Justice Minister Kelvin Goertzen has appointed attorney Roxanne Gagné to lead the province’s Independent Investigation Unit effective July 1.
Inaugural civilian director Zane Tessler’s term concludes June 30, after 10 years in the role.
“Roxanne Gagné is an experienced and respected leader who has dedicated her career to the law, and with close to three decades of work in the justice system, she has a wealth of knowledge and experience that will serve her well as she leads the IIU moving forward,” Goertzen said in a release.
Gagné has worked in the criminal justice system for more than 25 years and was Crown counsel with the Public Prosecution Service of Canada in Winnipeg and Montreal before moving to the Department of Justice Canada, the release said.
She is listed by The Law Society of Manitoba as practising lawyer with the Public Prosecution Service.

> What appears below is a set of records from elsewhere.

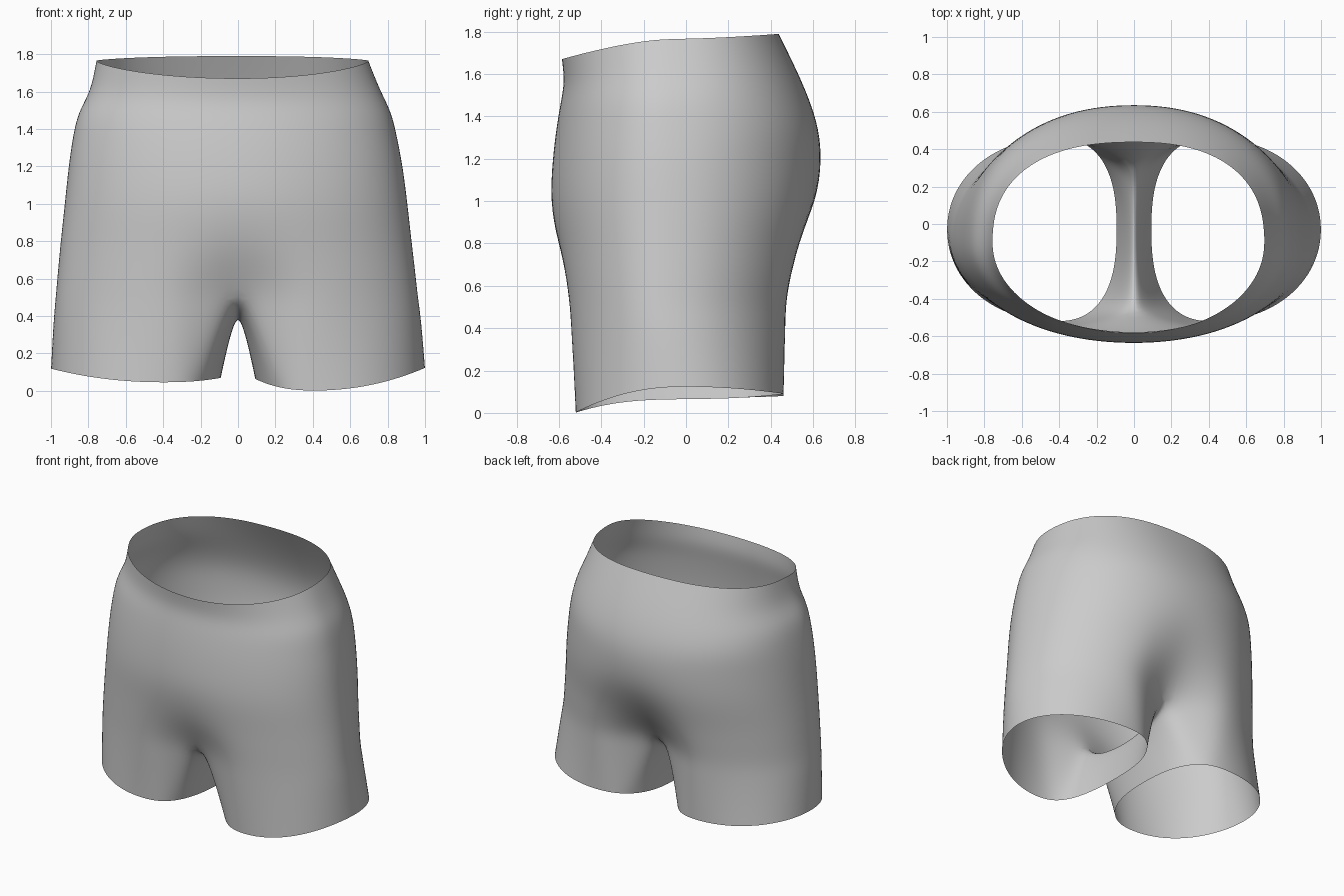
import bpy, bmesh
from math import sin, cos, radians, exp, copysign, pi
from mathutils import Vector

cube = bpy.data.objects.get("Cube")
if cube:
    bpy.data.objects.remove(cube, do_unlink=True)

HALF = 18      # segments from centre front to centre back, round the outside
CROTCH = 8     # segments under the crotch
LEG_STEPS = 4

# front z, side z, back z, right x, left x, front y, back y,
# front dent, back dent, back squareness
LEVELS = [
    (1.67, 1.765, 1.79, .76, .70, -.588, .44, 0, 0, 2.4),
    (1.56, 1.6, 1.62, .79, .765, -.575, .525, 0, 0, 2.3),
    (1.46, 1.49, 1.47, .86, .825, -.595, .59, 0, 0, 2.2),
    (1.34, 1.35, 1.34, .888, .855, -.615, .63, 0, 0, 2.2),
    (1.2, 1.2, 1.2, .91, .885, -.632, .645, 0, 0, 2.1),
    (1.0, 1.0, 1.0, .93, .91, -.645, .635, 0, .015, 2.1),
    (.8, .8, .8, .952, .932, -.625, .59, .02, .08, 2.1),
    (.66, .65, .67, .966, .95, -.615, .57, .07, .16, 2.1),
    (.52, .51, .54, .978, .965, -.605, .55, .13, .24, 2.1),
]
# hem heights: front, outer, back, inner
HEMS = {1: (0, .125, .09, .065), -1: (.045, .12, .08, .07)}


def power(v, n):
    return copysign(abs(v) ** (2 / n), v)


def torso_row(level, side):
    zf, zs, zb, xr, xl, yf, yb, df, db, square = level
    width, yc, row = (xl if side > 0 else xr), -.1, []
    for i in range(HALF + 1):
        a = -pi / 2 + pi * i / HALF
        c, s = (0 if i in (0, HALF) else cos(a)), sin(a)
        if s < 0:
            n, end_y, end_z, dent = 2.05, yf, zf, df
        else:
            n, end_y, end_z, dent = square, yb, zb, -db
        x = width * power(c, n)
        y = yc + abs(end_y - yc) * power(s, n) + dent * exp(-(x / .24) ** 2)
        z = zs + (end_z - zs) * abs(s) ** 1.4
        row.append(Vector((side * x, y, z)))
    return row


def leg_top(row):
    """Close the half ring with the saddle under the crotch."""
    back, front = row[-1], row[0]
    saddle = []
    for i in range(1, CROTCH):
        t = i / CROTCH
        p = back.lerp(front, t)
        p.z -= .125 * sin(pi * t) ** .6
        saddle.append(p)
    return row + saddle


def hem_row(side):
    front, outer, back, inner = HEMS[side]
    corner = radians(128)
    row = []
    for i in range(HALF + CROTCH):
        if i <= HALF:
            a = -corner + 2 * corner * i / HALF
        else:
            a = corner + (2 * pi - 2 * corner) * (i - HALF) / CROTCH
        c, s = cos(a), sin(a)
        # round outside, squarer between the legs
        radius, n, side_z = (.585, 2.05, outer) if c > 0 else (.33, 2.5, inner)
        x = .42 + radius * power(c, n)
        y = -.03 + .495 * power(s, n)
        z = c * c * side_z + s * s * (back if s > 0 else front)
        row.append(Vector((side * x, y, z)))
    return row


def skin(bm, rows, closed):
    grid = [[bm.verts.new(p) for p in row] for row in rows]
    n = len(rows[0])
    for upper, lower in zip(grid, grid[1:]):
        for i in range(n if closed else n - 1):
            j = (i + 1) % n
            bm.faces.new((upper[i], lower[i], lower[j], upper[j]))


bm = bmesh.new()
for side in (1, -1):
    # waist and seat
    torso = [torso_row(level, side) for level in LEVELS]
    skin(bm, torso, False)
    # leg
    top, hem = leg_top(torso[-1]), hem_row(side)
    leg = []
    for k in range(LEG_STEPS + 1):
        t = k / LEG_STEPS
        row = []
        for p, q in zip(top, hem):
            r = p.lerp(q, t)
            r.x = p.x + (q.x - p.x) * t ** .75
            row.append(r)
        leg.append(row)
    skin(bm, leg, True)

bmesh.ops.remove_doubles(bm, verts=bm.verts, dist=.0005)
bmesh.ops.recalc_face_normals(bm, faces=bm.faces)
mesh = bpy.data.meshes.new("shorts")
bm.to_mesh(mesh)
bm.free()

shorts = bpy.data.objects.new("shorts", mesh)
bpy.context.collection.objects.link(shorts)

# cloth
cloth = bpy.data.materials.new("light_grey_cloth")
cloth.use_nodes = True
colour = (.6, .6, .6, 1)
cloth.diffuse_color = colour
cloth.node_tree.nodes["Principled BSDF"].inputs["Base Color"].default_value = colour
mesh.materials.append(cloth)

for face in mesh.polygons:
    face.use_smooth = True
smooth = shorts.modifiers.new("smooth", 'SUBSURF')
smooth.levels = smooth.render_levels = 2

In her role with the Justice Department, Gagné provided legal advice and written opinions to clients from Indigenous and Northern Relations Canada and Indigenous Services Canada, the province said.
She also provided direction on the implementation of policies and programs respecting reconciliation of Indigenous rights and self-determination.
The IIU’s civilian director is responsible for the administration and operation of the unit and oversees investigators and officers, support staff and subject matter experts who investigate serious incidents involving police.
Responsibilities include the mandatory investigation of incidents in which civilians suffer serious injuries or death as a result of contact with police, and other offences prescribed by regulation under the Police Services Act.
“A civilian-led investigation unit is a cornerstone of the Police Services Act and the IIU plays an important part in reinforcing the confidence of Manitobans in our police services,” Goertzen said.
Tessler was first appointed to the IIU on March 2, 2013.
He was responsible for establishing policies, regulations and hiring investigators for the independent agency following its creation in the wake of the 2008 Taman Inquiry.
The government inquiry was called into the 2005 death of 40-year-old Crystal Taman, who was killed in 2005 by Derek Harvey-Zenk, an off-duty Winnipeg police officer who was allegedly driving drunk when his truck rear-ended the vehicle Taman was driving when she was stopped at a red light.
The unit became operational in June 2015.